On August 25, 1998, Pro fessor Levon Chookaszian, UNESCO Chair of Armenian Art from Yerevan State University spoke to a crowd in the Alice Peters Auditorium on the topic of “Royal and Self Portrait in Armenian Painting.” This was the first presentation in the Armenian Studies Program Fall Lecture Series. Professor Chookaszian is a well-published expert on this topic. Through this vividly illustrated lecture, Professor Chookaszian presented numerous examples of Armenian Art, most of which are centuries old.
Professor Chookaszian, whose field of specialization is manuscripts and manuscript illuminations, is responsible for the reopening of the Chair of Armenian Art at Yerevan State University in 1996. He has published literally hundreds of articles and entries in major encyclopedias and is now working on a major book on the most famous Armenian painter, the 13th century artist Toros Roslin.

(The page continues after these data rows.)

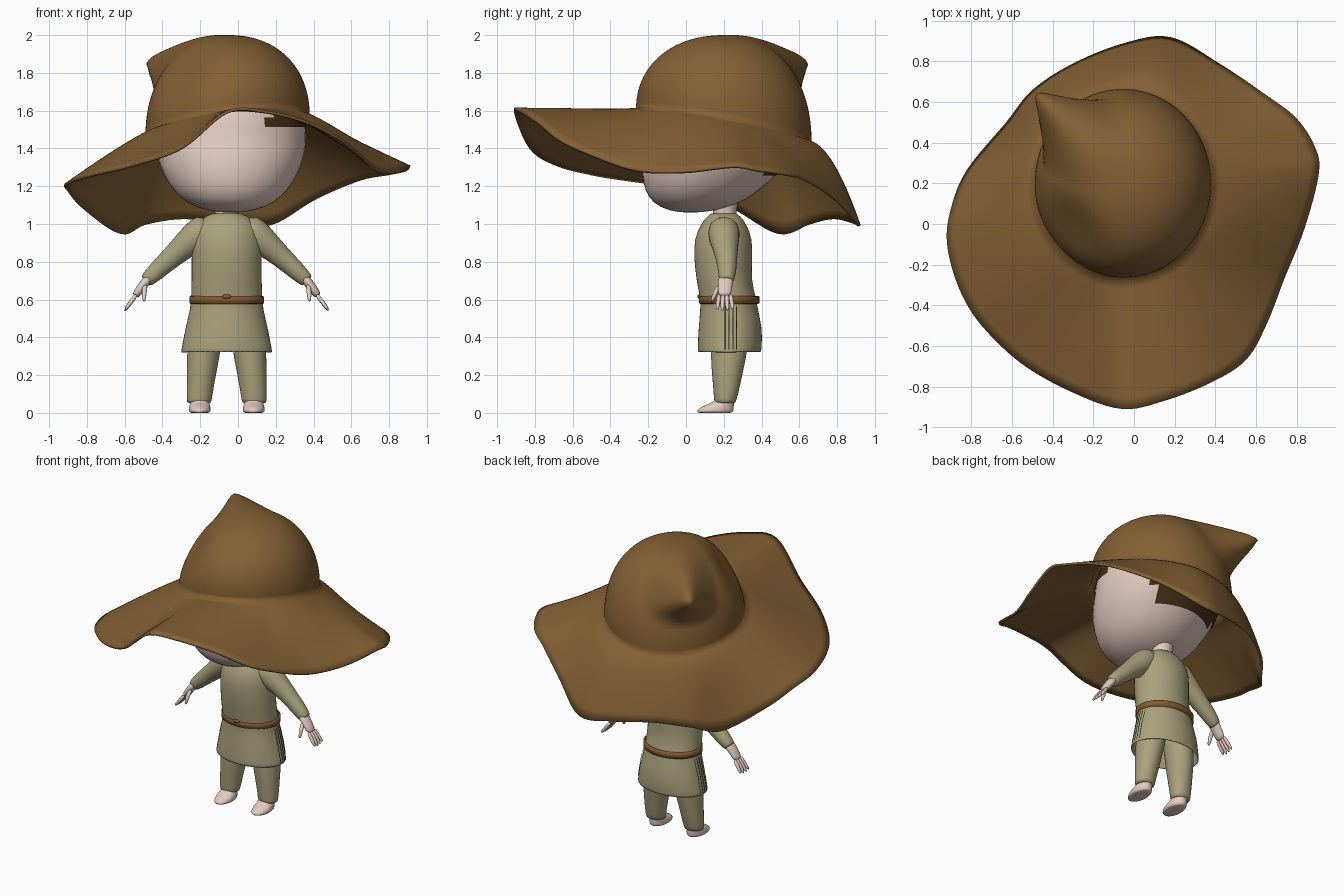
import bpy
import bmesh
from math import sin, cos, pi, atan2, exp
from mathutils import Vector

default_cube = bpy.data.objects.get("Cube")
if default_cube:
    bpy.data.objects.remove(default_cube, do_unlink=True)

CX = -0.06  # body symmetry plane


def material(name, rgb):
    mat = bpy.data.materials.new(name)
    mat.use_nodes = True
    color = (*rgb, 1)
    mat.diffuse_color = color
    node = mat.node_tree.nodes["Principled BSDF"]
    node.inputs["Base Color"].default_value = color
    node.inputs["Roughness"].default_value = 0.8
    return mat


felt = material("hat brown", (0.228, 0.118, 0.035))
cloth = material("olive cloth", (0.4, 0.365, 0.205))
skin = material("pale skin", (0.76, 0.6, 0.53))
leather = material("belt leather", (0.22, 0.1, 0.031))
hair = material("dark hair", (0.06, 0.03, 0.008))
crease = material("dark crease", (0.05, 0.045, 0.025))


def finish(name, bm, mat, subdivide=0, thickness=0):
    mesh = bpy.data.meshes.new(name)
    bm.to_mesh(mesh)
    bm.free()
    mesh.materials.append(mat)
    for poly in mesh.polygons:
        poly.use_smooth = True
    obj = bpy.data.objects.new(name, mesh)
    bpy.context.collection.objects.link(obj)
    if thickness:
        solid = obj.modifiers.new("thickness", "SOLIDIFY")
        solid.thickness = thickness
        solid.offset = -1
    if subdivide:
        obj.modifiers.new("smooth", "SUBSURF").levels = subdivide
        obj.modifiers["smooth"].render_levels = subdivide
    return obj


def skin_rings(rings, cap_start=False, cap_end=False):
    """Bridge closed rings of points into one mesh."""
    bm = bmesh.new()
    rows = [[bm.verts.new(p) for p in ring] for ring in rings]
    count = len(rows[0])
    for low, high in zip(rows, rows[1:]):
        for j in range(count):
            k = (j + 1) % count
            bm.faces.new((low[j], low[k], high[k], high[j]))
    if cap_start:
        bm.faces.new(rows[0][::-1])
    if cap_end:
        bm.faces.new(rows[-1])
    return bm


def oval(x, y, z, rx, ry, count=24):
    angles = [2 * pi * j / count for j in range(count)]
    return [Vector((x + rx * cos(a), y + ry * sin(a), z)) for a in angles]


def tube(name, path, mat, count=12, width=1.0):
    """Tube along (point, radius) pairs, widened along y by a factor."""
    rings = []
    points = [Vector(p) for p, r in path]
    for i, (p, r) in enumerate(path):
        along = points[min(i + 1, len(points) - 1)] - points[max(i - 1, 0)]
        u = Vector((0, 1, 0)).cross(along).normalized()
        v = along.normalized().cross(u)
        rings.append([points[i] + u * r * cos(2 * pi * j / count)
                      + v * r * width * sin(2 * pi * j / count) for j in range(count)])
    return finish(name, skin_rings(rings, True, True), mat, 1)


# Hat: wavy brim outline, counterclockwise from the left side
brim_edge = [Vector(p) for p in (
    (.91, .25, 1.31), (.89, .38, 1.29), (.8, .52, 1.27), (.65, .635, 1.24),
    (.42, .79, 1.14), (.18, .92, 1.0), (-.05, .89, 1.01), (-.3, .79, 1.03),
    (-.5, .66, 1.0), (-.63, .5, .95), (-.82, .27, 1.08), (-.9, .08, 1.17),
    (-.92, -.1, 1.21), (-.86, -.32, 1.24), (-.75, -.5, 1.27),
    (-.55, -.69, 1.32), (-.3, -.83, 1.41), (-.06, -.91, 1.6), (.15, -.87, 1.6),
    (.38, -.78, 1.54), (.55, -.67, 1.45), (.65, -.5, 1.37), (.74, -.27, 1.29),
    (.84, -.02, 1.28))]


def smooth_loop(points, steps):
    result = []
    n = len(points)
    for i in range(n):
        a, b, c, d = (points[(i + k) % n] for k in (-1, 0, 1, 2))
        for s in range(steps):
            t = s / steps
            result.append(b + (c - a) * (t / 2) + (a * 2 - b * 5 + c * 4 - d) * (t * t / 2)
                          + (b * 3 - a - c * 3 + d) * (t ** 3 / 2))
    return result


edge = smooth_loop(brim_edge, 6)
hat_center = Vector((-0.055, 0.2, 1.58))
tip_axis = Vector((-0.435, 0.45, 0.28)).normalized()
tip_side = Vector((0, 0, 1)).cross(tip_axis).normalized()
tip_up = tip_axis.cross(tip_side)
dent_axis = Vector((-1, -0.9, 0.9)).normalized()
rx, ry, top = 0.435, 0.465, 2.0
base = []
for p in edge:
    a = atan2((p.y - hat_center.y) / ry, (p.x - hat_center.x) / rx)
    base.append(Vector((hat_center.x + rx * cos(a), hat_center.y + ry * sin(a),
                        1.515 - 0.09 * sin(a) + 0.05 * cos(a))))


def bend_crown(p):
    """Pull the crown into a drooping point and dent the shoulder beside it."""
    ray = (p - hat_center).normalized()
    rise = ray.dot(tip_up) * (0.62 if ray.dot(tip_up) > 0 else 1.7)
    spread = ray.dot(tip_side) * 1.05
    away = (rise ** 2 + spread ** 2 + 0.004) ** 0.5
    if ray.dot(tip_axis) < 0:
        away = 1
    pull = 0.3 * max(0, 1 - away / 0.6) ** 1.6
    dent = 0.06 * exp(-(ray.angle(dent_axis) / 0.45) ** 2)
    return p + tip_axis * pull - dent_axis * dent


hat_rings = []
BRIM_STEPS, CROWN_STEPS = 12, 30
for i in range(BRIM_STEPS):
    t = 1 - i / BRIM_STEPS
    ring = []
    for inner, outer in zip(base, edge):
        p = inner.lerp(outer, t)
        droop = inner.z - outer.z
        p.z = inner.z - droop * t ** (1 + 4 * max(0, droop - 0.25))
        ring.append(p)
    hat_rings.append(ring)
for i in range(CROWN_STEPS):
    lift = pi / 2 * i / CROWN_STEPS
    shrink, height = cos(lift) ** 0.9, sin(lift) ** 0.92
    hat_rings.append([bend_crown(Vector((
        hat_center.x + (b.x - hat_center.x) * shrink,
        hat_center.y + (b.y - hat_center.y) * shrink,
        b.z + (top - b.z) * height))) for b in base])
finish("floppy_hat", skin_rings(hat_rings, cap_end=True), felt, thickness=0.015)


# Head, with hair at the back and a lock at the left temple
def head_shape(scale):
    bm = bmesh.new()
    bmesh.ops.create_uvsphere(bm, u_segments=40, v_segments=24, radius=1)
    for v in bm.verts:
        x, y, z = v.co
        # Fuller jaw, leaning forward; deeper back of the skull
        jaw = max(0, -z)
        full = 1 + 0.22 * jaw ** 4
        depth = 0.43 if y > 0 else 0.37
        v.co = (-0.04 + 0.4 * x * full * scale,
                0.17 + depth * y * full * scale - 0.15 * jaw, 1.46 + 0.4 * z * scale)
    return bm


finish("head", head_shape(1), skin)
hair_cap = head_shape(1.015)
hidden = []
for face in hair_cap.faces:
    c = face.calc_center_median()
    back = c.z + 0.6 * c.y > 1.51 and c.y > c.x + 0.24 and c.y > 0.2
    temple = c.x > 0.16 and c.y < 0.2 and c.z + 0.2 * c.x > 1.57
    if not (back or temple):
        hidden.append(face)
bmesh.ops.delete(hair_cap, geom=hidden, context="FACES")
finish("hair", hair_cap, hair)
neck = [oval(CX, 0.205, z, r, r) for z, r in ((1.0, .065), (1.07, .06), (1.16, .08))]
finish("neck", skin_rings(neck), skin, 1)

# Tunic: height, depth centre, half width, half depth
tunic_profile = ((.32, .23, .245, .17), (.36, .232, .237, .171), (.45, .235, .22, .17),
                 (.55, .228, .195, .153), (.6, .225, .19, .15), (.7, .2, .187, .146),
                 (.82, .197, .187, .156), (.92, .197, .187, .156), (1.0, .2, .165, .122),
                 (1.045, .2, .11, .085), (1.06, .2, .06, .06))
tunic = [oval(CX, y, z, w, d) for z, y, w, d in tunic_profile]
finish("tunic", skin_rings(tunic), cloth, 1, thickness=0.008)

# Belt with a small knot
belt_profile = ((.576, .186), (.58, .198), (.616, .198), (.62, .186))
belt = [oval(CX, 0.228, z, w, w - 0.038, 40) for z, w in belt_profile]
finish("belt", skin_rings(belt), leather)
knot = bmesh.new()
bmesh.ops.create_uvsphere(knot, u_segments=12, v_segments=8, radius=1)
bmesh.ops.scale(knot, vec=(0.025, 0.01, 0.012), verts=knot.verts)
bmesh.ops.translate(knot, vec=(CX, 0.07, 0.616), verts=knot.verts)
finish("belt_knot", knot, leather)

for side, label in ((1, "left"), (-1, "right")):
    def at(dx, y, z):
        return (CX + side * dx, y, z)

    # Skirt creases: narrow strips along the side of the tunic
    strips = bmesh.new()
    for y in (0.208, 0.228, 0.248, 0.268):
        rows = []
        for z, yc, w, d in tunic_profile[:4]:
            reach = w * (1 - ((y - yc) / d) ** 2) ** 0.5 + 0.002
            rows.append([strips.verts.new(at(reach, y + s, z + 0.015)) for s in (-.003, .003)])
        for low, high in zip(rows, rows[1:]):
            quad = (low[0], low[1], high[1], high[0])
            strips.faces.new(quad[::side])
    finish(label + "_skirt_creases", strips, crease)

    # Trouser leg: height, offset, depth centre, half width, half depth
    leg = [oval(CX + side * dx, y, z, w, d) for z, dx, y, w, d in (
        (.05, .146, .207, .064, .056), (.06, .146, .207, .066, .058),
        (.14, .14, .215, .072, .072), (.24, .13, .22, .082, .086),
        (.34, .12, .23, .09, .1), (.48, .1, .23, .09, .1))]
    finish(label + "_trouser_leg", skin_rings(leg, True), cloth, 1)

    # Bare foot
    foot = [oval(CX + side * 0.143, y, z, w, d) for z, y, w, d in (
        (0, .153, .035, .07), (0, .153, .054, .093), (.015, .155, .06, .099),
        (.035, .168, .056, .085), (.055, .2, .05, .056), (.08, .205, .045, .045))]
    finish(label + "_foot", skin_rings(foot, True), skin, 1)

    # Sleeve
    tube(label + "_sleeve", (
        (at(.08, .2, 1.0), .07), (at(.14, .2, .955), .09), (at(.21, .205, .895), .074),
        (at(.29, .215, .825), .058), (at(.37, .218, .752), .05),
        (at(.425, .215, .7), .04), (at(.428, .215, .697), .03)), cloth, 16)

    # Hand: palm, four fingers and a thumb
    tube(label + "_palm", (
        (at(.405, .212, .72), .028), (at(.435, .208, .688), .026),
        (at(.465, .205, .645), .024), (at(.487, .205, .615), .02)), skin, 12, 1.6)
    for i in range(4):
        y = 0.176 + i * 0.02
        spread = (i - 1.5) * 0.008
        length = 1 - 0.1 * abs(i - 1.3)
        tube(f"{label}_finger_{i + 1}", (
            (at(.475, y, .63), .013), (at(.508, y + spread / 2, .585), .013),
            (at(.515 + .028 * length, y + spread, .6 - .065 * length), .009)), skin, 8)
    tube(label + "_thumb", (
        (at(.43, .185, .68), .016), (at(.437, .155, .64), .014),
        (at(.438, .135, .585), .01)), skin, 8)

Included in the realm of Armenian Art are works such as manuscripts, portraits, stone carvings and miniatures. It is also interesting to note that several examples of Armenian coins were presented as examples of Armenian Art. Though much artwork and many Armenian manuscripts have been destroyed through the course of history, we are very fortunate to still be able to view many works of art that have been wisely preserved. Perhaps some of the longest-surviving forms of Armenian Art can be found in and around the churches of Armenia. These elaborately decorated churches not only serve as a symbol of the art form of Armenian Architecture but also serve as historical remnants of the kings who built them. Because of the rich history of Armenian Art, many people find it to be a very captivating example of Armenian culture. “I find the area of Armenian Art to be very thought provoking,” said senior Chad Kirkorian.
Armenian Art, in a sense, serves as a window through which we can view Armenian History. ÒI had no idea that Armenian Art and culture were so interwoven,Ó said junior Armen Ghanbarian. Numerous Armenian kings including Tigran the Great and the great King Gagik commissioned artists to transfer their images to objects such as coins. And thanks to them, we are able to catch a glimpse of Armenian life from their time up through the present.